§ Work instructions
Retype exactly the lines that run from the start of the data to the line holding "mod.solver = 'EXACT'", including both, and only those.

[Records supplied Boundary: Start]

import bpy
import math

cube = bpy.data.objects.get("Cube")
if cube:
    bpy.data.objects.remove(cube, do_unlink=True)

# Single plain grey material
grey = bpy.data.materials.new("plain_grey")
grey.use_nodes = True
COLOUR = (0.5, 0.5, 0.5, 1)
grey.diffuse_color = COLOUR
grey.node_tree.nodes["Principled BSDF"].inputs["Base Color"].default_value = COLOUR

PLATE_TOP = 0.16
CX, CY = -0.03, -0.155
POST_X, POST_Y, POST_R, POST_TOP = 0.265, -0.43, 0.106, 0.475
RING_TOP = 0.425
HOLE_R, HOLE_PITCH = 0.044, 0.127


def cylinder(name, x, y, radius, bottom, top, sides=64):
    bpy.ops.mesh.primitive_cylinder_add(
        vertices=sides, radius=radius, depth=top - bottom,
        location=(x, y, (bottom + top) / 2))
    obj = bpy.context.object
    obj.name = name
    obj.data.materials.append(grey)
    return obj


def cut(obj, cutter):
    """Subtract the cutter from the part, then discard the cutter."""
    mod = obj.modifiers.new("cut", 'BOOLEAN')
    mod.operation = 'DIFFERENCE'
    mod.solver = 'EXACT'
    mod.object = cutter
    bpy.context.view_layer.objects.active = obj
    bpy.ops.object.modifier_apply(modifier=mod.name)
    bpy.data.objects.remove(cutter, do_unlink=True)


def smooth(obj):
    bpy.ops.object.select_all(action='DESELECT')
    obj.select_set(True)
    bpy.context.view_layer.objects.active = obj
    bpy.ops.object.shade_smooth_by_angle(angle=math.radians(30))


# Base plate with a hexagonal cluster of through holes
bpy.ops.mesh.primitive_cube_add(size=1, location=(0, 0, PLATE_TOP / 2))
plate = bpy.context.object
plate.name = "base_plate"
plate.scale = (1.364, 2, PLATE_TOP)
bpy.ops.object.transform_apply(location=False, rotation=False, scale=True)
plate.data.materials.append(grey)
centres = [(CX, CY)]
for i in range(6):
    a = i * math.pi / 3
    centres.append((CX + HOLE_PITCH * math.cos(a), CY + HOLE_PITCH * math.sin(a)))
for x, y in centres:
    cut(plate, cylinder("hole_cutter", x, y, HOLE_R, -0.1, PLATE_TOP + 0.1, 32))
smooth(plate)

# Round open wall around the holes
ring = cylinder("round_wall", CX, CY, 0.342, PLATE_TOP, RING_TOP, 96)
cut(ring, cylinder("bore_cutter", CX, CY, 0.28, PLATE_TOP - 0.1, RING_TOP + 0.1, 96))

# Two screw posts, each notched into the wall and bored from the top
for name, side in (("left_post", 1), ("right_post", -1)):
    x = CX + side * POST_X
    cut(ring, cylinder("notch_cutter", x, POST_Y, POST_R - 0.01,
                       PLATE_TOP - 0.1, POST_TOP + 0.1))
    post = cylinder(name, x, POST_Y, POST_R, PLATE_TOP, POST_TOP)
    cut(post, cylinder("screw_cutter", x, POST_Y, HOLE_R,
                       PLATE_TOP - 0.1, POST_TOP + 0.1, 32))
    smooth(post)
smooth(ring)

[Records supplied Boundary: End]

§ Finished task
import bpy
import math

cube = bpy.data.objects.get("Cube")
if cube:
    bpy.data.objects.remove(cube, do_unlink=True)

# Single plain grey material
grey = bpy.data.materials.new("plain_grey")
grey.use_nodes = True
COLOUR = (0.5, 0.5, 0.5, 1)
grey.diffuse_color = COLOUR
grey.node_tree.nodes["Principled BSDF"].inputs["Base Color"].default_value = COLOUR

PLATE_TOP = 0.16
CX, CY = -0.03, -0.155
POST_X, POST_Y, POST_R, POST_TOP = 0.265, -0.43, 0.106, 0.475
RING_TOP = 0.425
HOLE_R, HOLE_PITCH = 0.044, 0.127


def cylinder(name, x, y, radius, bottom, top, sides=64):
    bpy.ops.mesh.primitive_cylinder_add(
        vertices=sides, radius=radius, depth=top - bottom,
        location=(x, y, (bottom + top) / 2))
    obj = bpy.context.object
    obj.name = name
    obj.data.materials.append(grey)
    return obj


def cut(obj, cutter):
    """Subtract the cutter from the part, then discard the cutter."""
    mod = obj.modifiers.new("cut", 'BOOLEAN')
    mod.operation = 'DIFFERENCE'
    mod.solver = 'EXACT'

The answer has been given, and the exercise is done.